Records for processing
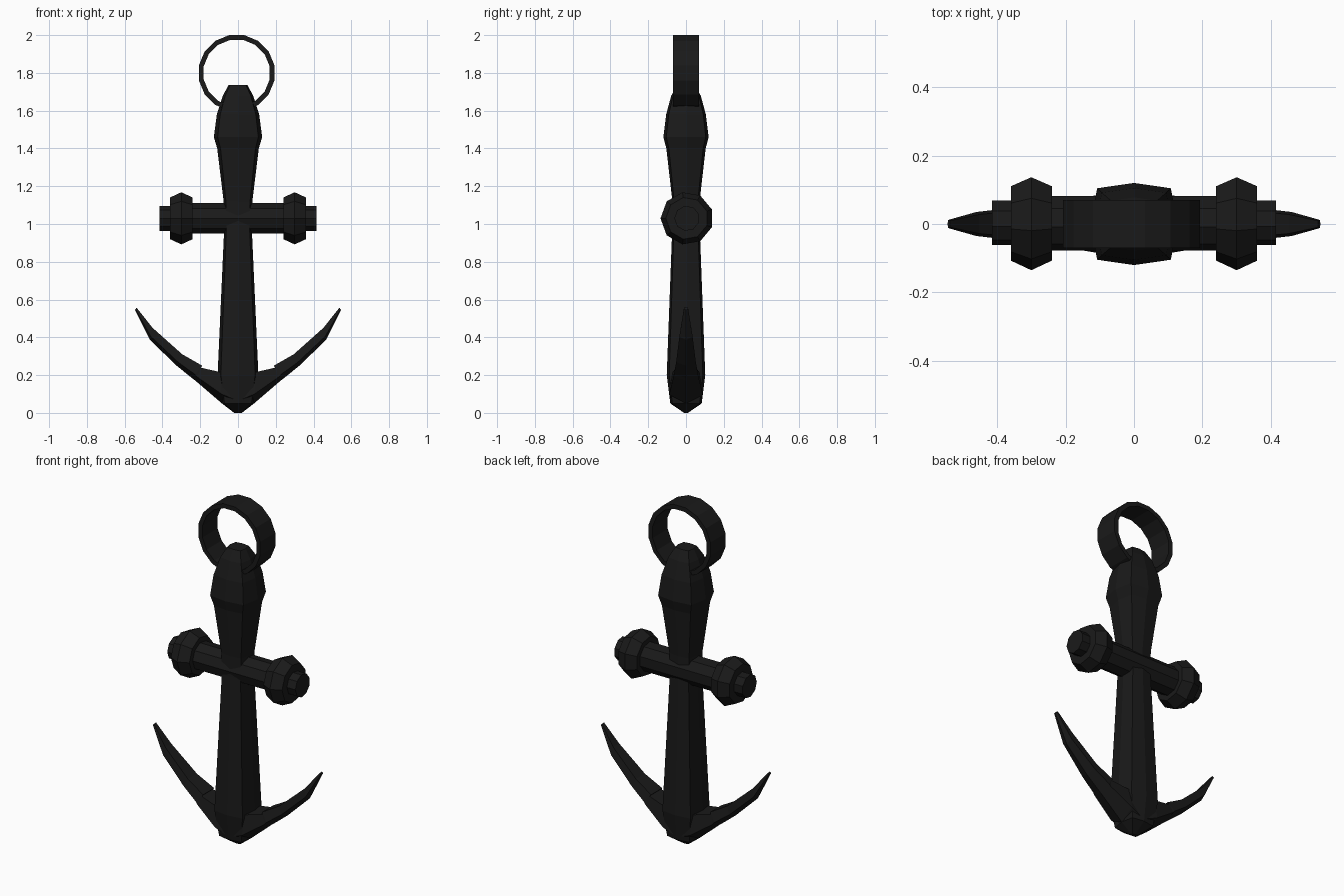
import bpy, bmesh
from math import sin, cos, pi

if "Cube" in bpy.data.objects:
    bpy.data.objects.remove(bpy.data.objects["Cube"])

mat = bpy.data.materials.new("black_iron")
mat.diffuse_color = (0.01, 0.01, 0.01, 1)
mat.use_nodes = True
mat.node_tree.nodes["Principled BSDF"].inputs["Base Color"].default_value = mat.diffuse_color


def loft(name, rings, closed=False):
    """Skin a list of equal-length vertex rings; cap the ends unless closed."""
    bm = bmesh.new()
    loops = [[bm.verts.new(p) for p in r] for r in rings]
    n = len(rings[0])
    pairs = list(zip(loops, loops[1:]))
    if closed:
        pairs.append((loops[-1], loops[0]))
    else:
        bm.faces.new(loops[0])
        bm.faces.new(loops[-1])
    for a, b in pairs:
        for i in range(n):
            j = (i + 1) % n
            bm.faces.new((a[i], a[j], b[j], b[i]))
    bmesh.ops.recalc_face_normals(bm, faces=bm.faces)
    me = bpy.data.meshes.new(name)
    bm.to_mesh(me)
    bm.free()
    ob = bpy.data.objects.new(name, me)
    bpy.context.collection.objects.link(ob)
    me.materials.append(mat)
    return ob


def shank_ring(z, hx, hy):
    cx, cy = hx * 0.84, hy * 0.87
    return [(hx, 0, z), (cx, cy, z), (0, hy, z), (-cx, cy, z),
            (-hx, 0, z), (-cx, -cy, z), (0, -hy, z), (cx, -cy, z)]


# Tapered shank with swollen head and pointed crown
loft("shank", [shank_ring(*s) for s in [
    (0.0, 0.02, 0.01), (0.05, 0.085, 0.083), (0.2, 0.108, 0.102),
    (1.0, 0.072, 0.072), (1.12, 0.076, 0.072), (1.40, 0.11, 0.104),
    (1.46, 0.128, 0.12), (1.58, 0.112, 0.105), (1.68, 0.08, 0.078),
    (1.735, 0.05, 0.045)]])


# Curved arms: ridged outer side, flat inner side, mirrored
def arm_ring(ox, oz, ix, iz, w):
    mx, mz = ox + (ix - ox) * 0.3, oz + (iz - oz) * 0.3
    return [(ox, 0, oz), (mx, w, mz), (ix, w * 0.8, iz),
            (ix, -w * 0.8, iz), (mx, -w, mz)]


arm = loft("arms", [arm_ring(*s) for s in [
    (0.0, 0.005, 0.0, 0.2, 0.08), (0.085, 0.05, 0.09, 0.215, 0.088),
    (0.225, 0.17, 0.20, 0.24, 0.066), (0.245, 0.185, 0.19, 0.25, 0.064),
    (0.325, 0.25, 0.295, 0.31, 0.052), (0.465, 0.385, 0.452, 0.45, 0.035),
    (0.545, 0.545, 0.537, 0.557, 0.012)]])
arm.modifiers.new("mirror", "MIRROR")


def x_ring(x, r):
    return [(x, 0.005 + r * cos(pi + 2 * pi * i / 9),
             1.03 + r * sin(pi + 2 * pi * i / 9)) for i in range(9)]


# Cross stock with narrower ends
loft("stock", [x_ring(*s) for s in [
    (-0.415, 0.067), (-0.36, 0.067), (-0.36, 0.082),
    (0.36, 0.082), (0.36, 0.067), (0.415, 0.067)]])

# Collars near the ends of the stock
collar = loft("collars", [x_ring(*s) for s in [
    (0.24, 0.112), (0.30, 0.14), (0.36, 0.112)]])
collar.modifiers.new("mirror", "MIRROR")

# Flat band ring at the top
R, T, W, N = 0.204, 0.026, 0.07, 16
rings = []
for i in range(N):
    a = 2 * pi * (i + 0.5) / N
    rings.append([(-0.007 + r * cos(a), y, 1.80 + r * sin(a))
                  for r, y in [(R, -W), (R, W), (R - T, W), (R - T, -W)]])
loft("ring", rings, closed=True)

Exercise details
Print exactly and only the lines that start at the line with "return [(x, 0.005" and run through the end of the listing above.

Problem solution
    return [(x, 0.005 + r * cos(pi + 2 * pi * i / 9),
             1.03 + r * sin(pi + 2 * pi * i / 9)) for i in range(9)]


# Cross stock with narrower ends
loft("stock", [x_ring(*s) for s in [
    (-0.415, 0.067), (-0.36, 0.067), (-0.36, 0.082),
    (0.36, 0.082), (0.36, 0.067), (0.415, 0.067)]])

# Collars near the ends of the stock
collar = loft("collars", [x_ring(*s) for s in [
    (0.24, 0.112), (0.30, 0.14), (0.36, 0.112)]])
collar.modifiers.new("mirror", "MIRROR")

# Flat band ring at the top
R, T, W, N = 0.204, 0.026, 0.07, 16
rings = []
for i in range(N):
    a = 2 * pi * (i + 0.5) / N
    rings.append([(-0.007 + r * cos(a), y, 1.80 + r * sin(a))
                  for r, y in [(R, -W), (R, W), (R - T, W), (R - T, -W)]])
loft("ring", rings, closed=True)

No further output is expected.